What is required:
Your answer must be an exact repetition of every record.

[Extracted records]
::::::::::

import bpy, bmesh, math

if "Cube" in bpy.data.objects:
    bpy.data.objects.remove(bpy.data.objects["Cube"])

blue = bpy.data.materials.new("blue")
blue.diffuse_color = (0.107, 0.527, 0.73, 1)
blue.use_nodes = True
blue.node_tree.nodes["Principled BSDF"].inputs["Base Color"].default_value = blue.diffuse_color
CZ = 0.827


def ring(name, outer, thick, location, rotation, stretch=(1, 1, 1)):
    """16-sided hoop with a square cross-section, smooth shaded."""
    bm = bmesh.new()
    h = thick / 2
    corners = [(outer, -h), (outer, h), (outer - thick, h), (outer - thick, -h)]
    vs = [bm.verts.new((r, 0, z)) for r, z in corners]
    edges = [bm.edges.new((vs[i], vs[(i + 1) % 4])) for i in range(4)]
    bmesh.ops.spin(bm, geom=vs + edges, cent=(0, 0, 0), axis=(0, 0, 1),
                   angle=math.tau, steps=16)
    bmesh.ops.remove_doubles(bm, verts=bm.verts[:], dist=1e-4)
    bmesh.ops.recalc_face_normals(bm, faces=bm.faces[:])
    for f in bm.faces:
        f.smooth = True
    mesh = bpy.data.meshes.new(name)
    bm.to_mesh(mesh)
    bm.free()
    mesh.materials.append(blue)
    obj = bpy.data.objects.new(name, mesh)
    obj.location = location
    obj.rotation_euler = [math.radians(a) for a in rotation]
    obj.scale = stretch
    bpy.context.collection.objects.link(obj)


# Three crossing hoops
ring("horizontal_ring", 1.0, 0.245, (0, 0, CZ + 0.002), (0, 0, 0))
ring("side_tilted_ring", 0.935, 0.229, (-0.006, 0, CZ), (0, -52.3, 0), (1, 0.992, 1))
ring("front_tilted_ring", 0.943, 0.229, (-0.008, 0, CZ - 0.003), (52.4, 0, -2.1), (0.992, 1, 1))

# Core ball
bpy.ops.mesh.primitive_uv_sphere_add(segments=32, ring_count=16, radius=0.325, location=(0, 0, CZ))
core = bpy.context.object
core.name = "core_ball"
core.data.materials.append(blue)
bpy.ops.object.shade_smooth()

::::::::::

Answer to the problem:
import bpy, bmesh, math

if "Cube" in bpy.data.objects:
    bpy.data.objects.remove(bpy.data.objects["Cube"])

blue = bpy.data.materials.new("blue")
blue.diffuse_color = (0.107, 0.527, 0.73, 1)
blue.use_nodes = True
blue.node_tree.nodes["Principled BSDF"].inputs["Base Color"].default_value = blue.diffuse_color
CZ = 0.827


def ring(name, outer, thick, location, rotation, stretch=(1, 1, 1)):
    """16-sided hoop with a square cross-section, smooth shaded."""
    bm = bmesh.new()
    h = thick / 2
    corners = [(outer, -h), (outer, h), (outer - thick, h), (outer - thick, -h)]
    vs = [bm.verts.new((r, 0, z)) for r, z in corners]
    edges = [bm.edges.new((vs[i], vs[(i + 1) % 4])) for i in range(4)]
    bmesh.ops.spin(bm, geom=vs + edges, cent=(0, 0, 0), axis=(0, 0, 1),
                   angle=math.tau, steps=16)
    bmesh.ops.remove_doubles(bm, verts=bm.verts[:], dist=1e-4)
    bmesh.ops.recalc_face_normals(bm, faces=bm.faces[:])
    for f in bm.faces:
        f.smooth = True
    mesh = bpy.data.meshes.new(name)
    bm.to_mesh(mesh)
    bm.free()
    mesh.materials.append(blue)
    obj = bpy.data.objects.new(name, mesh)
    obj.location = location
    obj.rotation_euler = [math.radians(a) for a in rotation]
    obj.scale = stretch
    bpy.context.collection.objects.link(obj)


# Three crossing hoops
ring("horizontal_ring", 1.0, 0.245, (0, 0, CZ + 0.002), (0, 0, 0))
ring("side_tilted_ring", 0.935, 0.229, (-0.006, 0, CZ), (0, -52.3, 0), (1, 0.992, 1))
ring("front_tilted_ring", 0.943, 0.229, (-0.008, 0, CZ - 0.003), (52.4, 0, -2.1), (0.992, 1, 1))

# Core ball
bpy.ops.mesh.primitive_uv_sphere_add(segments=32, ring_count=16, radius=0.325, location=(0, 0, CZ))
core = bpy.context.object
core.name = "core_ball"
core.data.materials.append(blue)
bpy.ops.object.shade_smooth()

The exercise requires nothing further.